Oct. 24, 2012
Athletics Communication Services
To hear Kenny Lofton describe it, the choice seemed simple. If the postseason was the sporting pinnacle, then he was going to do his all to strive for that goal.
With Major League Baseball's World Series set to begin tonight, few players have had as many trips to the postseason as Lofton's 11, including two appearances in the Fall Classic.
"I was a competitor," he said. "When I was young and found out that the postseason was the highest level you could go, I knew that I wanted to compete in it."
Lute Olson, his college coach agreed.
"Obviously, Kenny is a great athlete, but he is also a competitor with a great work ethic and a passion for everything he does."
He certainly found the postseason often, and managed to reach it on practically every level imaginable.
As a basketball player, Lofton led his East Chicago (Ind.) Washington High School squad to the 1985 state finals. He also was a key member of Arizona's memorable 1988 Final Four team.
When his career path veered towards baseball, the postseason success didn't slow, as he was a part of the Tucson Toros' 1991 AAA championship prior to his run of MLB postseason appearances.
Possibly more impressive than the 11 postseason appearances during his 17-year Major League career, is the fact that Lofton made the postseason with six different organizations: Cleveland (1995, '96, '98, '99, 2001, '07), Atlanta (1997), San Francisco (2002), Chicago Cubs (2003), New York Yankees (2004) and the Los Angeles Dodgers (2006).

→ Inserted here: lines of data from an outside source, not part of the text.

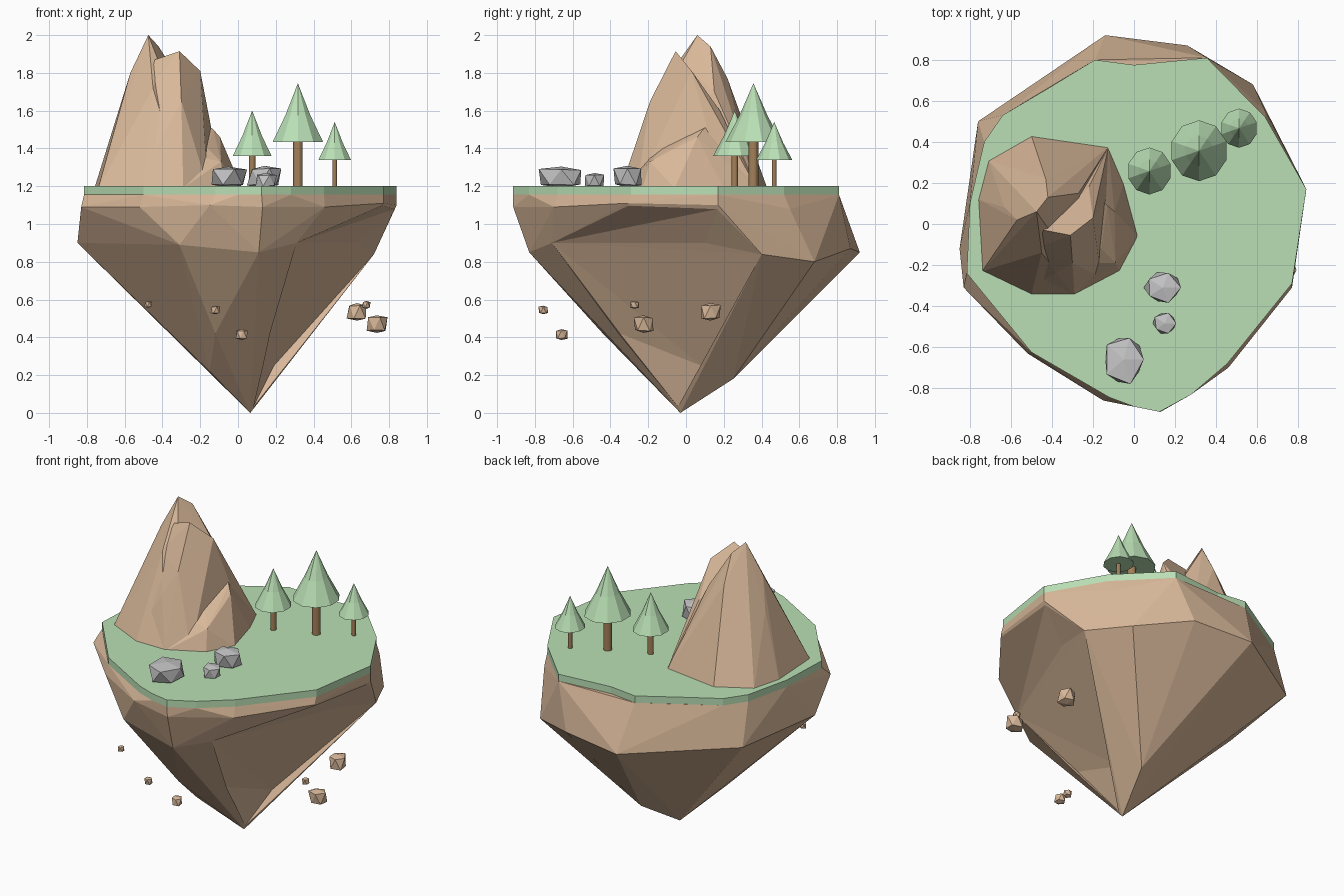
import bpy
import bmesh
import random
from math import sin, cos, pi
from mathutils import Vector

random.seed(4)

default_cube = bpy.data.objects.get("Cube")
if default_cube:
    bpy.data.objects.remove(default_cube, do_unlink=True)


def make_material(name, colour):
    material = bpy.data.materials.new(name)
    material.use_nodes = True
    material.diffuse_color = (*colour, 1)
    shader = material.node_tree.nodes["Principled BSDF"]
    shader.inputs["Base Color"].default_value = (*colour, 1)
    shader.inputs["Roughness"].default_value = 0.9
    return material


earth = make_material("tan earth", (0.69, 0.48, 0.32))
green = make_material("soft green", (0.49, 0.74, 0.46))
stone_grey = make_material("stone grey", (0.56, 0.56, 0.57))
bark = make_material("bark brown", (0.37, 0.22, 0.1))


def finish(name, bm, material):
    """Turn a bmesh into a flat shaded object with one colour."""
    bmesh.ops.recalc_face_normals(bm, faces=bm.faces)
    mesh = bpy.data.meshes.new(name)
    bm.to_mesh(mesh)
    bm.free()
    mesh.materials.append(material)
    result = bpy.data.objects.new(name, mesh)
    bpy.context.scene.collection.objects.link(result)
    return result


def hull(name, points, material):
    """Faceted convex rock around a few corner points."""
    bm = bmesh.new()
    for point in points:
        bm.verts.new(point)
    found = bmesh.ops.convex_hull(bm, input=bm.verts)
    inside = [v for v in found["geom_interior"] if isinstance(v, bmesh.types.BMVert)]
    bmesh.ops.delete(bm, geom=list(set(inside)), context="VERTS")
    return finish(name, bm, material)


def boulder(name, centre, size, material, jitter=0.1):
    """Low-poly stone: a jittered icosahedron with a flattened top and bottom."""
    bm = bmesh.new()
    bmesh.ops.create_icosphere(bm, subdivisions=1, radius=1)
    for v in bm.verts:
        v.co *= 1 + random.uniform(-jitter, jitter)
        v.co.z = max(-1, min(1, 1.6 * v.co.z))
        v.co = Vector(c + s * k for c, s, k in zip(centre, size, v.co))
    return finish(name, bm, material)


def lathe(name, centre, profile, sides, material, stretch=1):
    """Closed faceted turning around a vertical axis."""
    bm = bmesh.new()
    rings = []
    for radius, z in profile:
        ring = []
        for i in range(sides):
            a = 2 * pi * (i + 0.5) / sides
            ring.append(bm.verts.new((centre[0] + radius * cos(a),
                                      centre[1] + stretch * radius * sin(a), z)))
        rings.append(ring)
    for low, high in zip(rings, rings[1:]):
        for i in range(sides):
            j = (i + 1) % sides
            bm.faces.new((low[i], low[j], high[j], high[i]))
    bm.faces.new(rings[0])
    bm.faces.new(rings[-1])
    bmesh.ops.remove_doubles(bm, verts=bm.verts, dist=0.0005)
    return finish(name, bm, material)


# Grass slab
ground, grass_bottom = 1.2, 1.155
outline = [(.125, -.915), (.28, -.83), (.455, -.68), (.77, -.29), (.84, .17),
           (.64, .52), (.355, .81), (0, .775), (-.19, .8), (-.42, .66),
           (-.64, .53), (-.73, .4), (-.8, .1), (-.815, -.24), (-.5, -.625),
           (-.12, -.845), (0, -.89)]
bm = bmesh.new()
base = bm.faces.new([bm.verts.new((x, y, grass_bottom)) for x, y in outline])
raised = bmesh.ops.extrude_face_region(bm, geom=[base], use_keep_orig=True)
for item in raised["geom"]:
    if isinstance(item, bmesh.types.BMVert):
        item.co.z = ground
finish("grass_top", bm, green)

# Hanging rock below the grass
underside = [
    (.13, -.915, 1.09), (.46, -.7, 1.09), (.77, -.31, 1.11), (.84, .17, 1.1),
    (.64, .55, 1.08), (-.83, -.31, 1.09), (.355, .81, 1.1), (-.15, -.86, 1.1),
    (.11, -.83, .85), (.31, -.71, .9), (.72, .4, .84), (.58, .68, .8),
    (.26, .87, .87), (-.14, .92, .85), (-.76, .5, .9), (-.85, -.12, .9),
    (-.52, -.63, 1.09), (-.31, -.74, .89),
    (-.12, -.44, .42), (-.15, -.21, .22), (.19, .08, .25), (.15, .25, .18),
    (.065, -.03, 0)]
rock = hull("island_rock", underside + [(x, y, grass_bottom) for x, y in outline], earth)

# Undercut hollow on the right side of the hanging rock
hollow_edge = [(.31, -.71, .9), (.77, -.3, 1.1), (.83, .17, 1.08), (.72, .4, .84),
               (.19, .08, .25), (.08, -.04, .03)]
hollow_floor = [(.64, .1, .9), (.365, .04, .5), (.14, -.35, .42)]
hollow_outside = [(.9, -.1, .7), (.6, -.5, .5)]
cutter = hull("hollow_cutter", hollow_edge + hollow_floor + hollow_outside, earth)
cutter.hide_render = True
cutter.hide_set(True)
cut = rock.modifiers.new("hollow", "BOOLEAN")
cut.operation = "DIFFERENCE"
cut.solver = "EXACT"
cut.object = cutter

# Mountain: tall peak, second peak and a low spur
foot = ground - 0.01
main_foot = [(-.74, -.23), (-.5, -.345), (-.29, -.345), (-.125, .375), (-.29, .365),
             (-.5, .43), (-.71, .31), (-.76, .12), (-.74, -.05)]
main_rock = [(-.475, .06, 2), (-.57, .02, 1.8), (-.63, .08, 1.6), (-.63, -.1, 1.5),
             (-.42, .13, 1.94), (-.43, .22, 1.77), (-.26, .25, 1.55), (-.5, .3, 1.48),
             (-.45, -.14, 1.72), (-.42, -.02, 1.86), (-.27, .15, 1.7)]
hull("mountain_main_peak", main_rock + [(x, y, foot) for x, y in main_foot], earth)

second_foot = [(-.54, -.32), (-.29, -.345), (-.16, -.26), (-.12, 0), (-.08, .2), (-.125, .375)]
second_rock = [(-.31, -.055, 1.915), (-.2, .03, 1.81), (-.19, -.08, 1.4), (-.44, -.03, 1.87),
               (-.48, -.12, 1.71), (-.3, -.19, 1.65), (-.38, -.24, 1.5), (-.22, .18, 1.6)]
hull("mountain_second_peak", second_rock + [(x, y, foot) for x, y in second_foot], earth)

spur_foot = [(-.29, -.345), (-.07, -.23), (.02, -.06), (-.05, .2), (-.125, .375), (-.3, 0)]
spur_rock = [(-.27, -.19, 1.37), (-.16, -.12, 1.4), (-.09, -.19, 1.33), (-.13, .09, 1.5),
             (-.095, .06, 1.46), (-.22, .18, 1.57)]
hull("mountain_spur", spur_rock + [(x, y, foot) for x, y in spur_foot], earth)

# Trees: position, crown radius, crown bottom, tip, trunk radius
trees = {"middle": ((.075, .258), .108, 1.36, 1.6, .018),
         "tall": ((.317, .357), .14, 1.435, 1.745, .026),
         "small": ((.512, .467), .09, 1.34, 1.54, .013)}
for name, (place, radius, bottom, tip, trunk) in trees.items():
    height = tip - bottom
    lathe(name + "_tree_trunk", place, [(trunk, foot), (trunk, bottom + 0.03)], 16, bark)
    crown = [(radius, bottom), (radius * 0.5, bottom + height * 0.45), (0, tip)]
    lathe(name + "_tree_crown", place, crown, 10, green, 1.06)

# Grey boulders on the grass
boulder("large_boulder", (-.05, -.66, 1.247), (.108, .13, .057), stone_grey)
boulder("middle_boulder", (.14, -.31, 1.25), (.095, .082, .058), stone_grey)
boulder("small_boulder", (.15, -.485, 1.23), (.062, .057, .04), stone_grey)

# Floating fragments around the underside
fragments = [(-.475, -.53, .575, .022), (-.12, -.755, .545, .028), (.02, -.66, .415, .036),
             (.735, -.225, .47, .058), (.63, .13, .535, .058), (.68, -.27, .572, .026)]
for number, (x, y, z, size) in enumerate(fragments, 1):
    boulder(f"floating_fragment_{number}", (x, y, z), (size, size, size * 0.8), earth)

Lofton saw action in 95 career postseason games, appearing in 20 total series and was on the winning end nine times. His teams advanced to seven League Championship Series and he made World Series berths with Cleveland in 1995 and San Francisco in 2002.
"It was awesome," he said of his postseason experience. "When I got through it the first time (in 1995), I knew it was something that I wanted to be part of every year. The fun and excitement I experienced was unforgettable."
A career .299 hitter in his regular-season career who was a six-time All-Star, Lofton often rose to the occasion in the postseason, hitting .300 or better in six different series with a best of .458 (11-of-24) with five stolen bases in the 1995 ALCS against Seattle.
He doesn't cite a desire for postseason heroics, just the simplicity of doing his job on a daily basis.
"I always felt the most important thing in every situation is to do your part because if you do that and let everyone else feel the same way, then the team will be successful," Lofton said. "I tried to stick to that philosophy my whole career because if I did my job as a leadoff hitter and did my best, then that was going to help my team get to the next level. I couldn't do it by myself, but I had teammates who also did their jobs."
That attitude was prevalent and perhaps forged in McKale Center, as Lofton and his UA teammates helped to build a championship basketball program in Tucson. In his four seasons at Arizona, the Wildcats won 105 games, the school's first three Pac-12 Conference championships and made the first trip to the Final Four. Individually, he averaged 4.8 rebounds, 2.5 assists and 1.6 steals per game in 129 career appearances. He set a school record with 67 steals in 1988-89 and still ranks fifth on UA's career steals list with 200.
"We have a very strong bond," he said. "To this day, we know we were part of something special, and it keeps us close.
"The first thing was we had great camaraderie; we respected each person," Lofton continued. "The thing you have to understand first is the concept of team. Once you put team first and everything else second, then that is how you win. Our team thought about the team. We were friends on and off the court and enjoyed each other's company, and it showed on the court."
Success seems to follow that 1988 Wildcat club, as six of its players went on to play in the NBA and win nine championship rings. Others have succeeded in entertainment and private business.
Lofton's UA teammate Harvey Mason, himself a six-time Grammy Award-winning songwriter, record and movie producer, credits the creative environment shared during those practices and games guided by Olson.
"We learned a lot from Coach Olson," Mason said. "Everyone on the team was young, very impressionable and very sharp. We were open to learning and being around players and coaches like Coach Olson, Steve Kerr, Sean Elliott; everybody influenced everyone else, and those types of positive things rubbed off onto all of us."
Mason says there is a kind of competitive pride that goes into seeing your teammates achieve their goals.
"It meant everything to me to see my teammates win a championship or play in the playoffs," said Mason. "On the flip side, when I accomplished something great, my motivation would be the same. For me, I looked at my teammates as mentors, even if they were the same age as me, because they inspired me and I wanted to make them proud."
When asked to compare playing in the World Series to the Final Four, Lofton identified the sudden-death nature of the NCAA Tournament as something unique when pitched against a best-of-seven scenario.
"The opportunity to get to the Final Four is very limited," Lofton said. "In this perspective, getting to the Final Four is something really special, even more special than playing in the World Series because it's win or go home and not a series. When I played in the Final Four, it was an experience that I can't even describe because it was the most exciting thing that ever happened to me at that point in my life."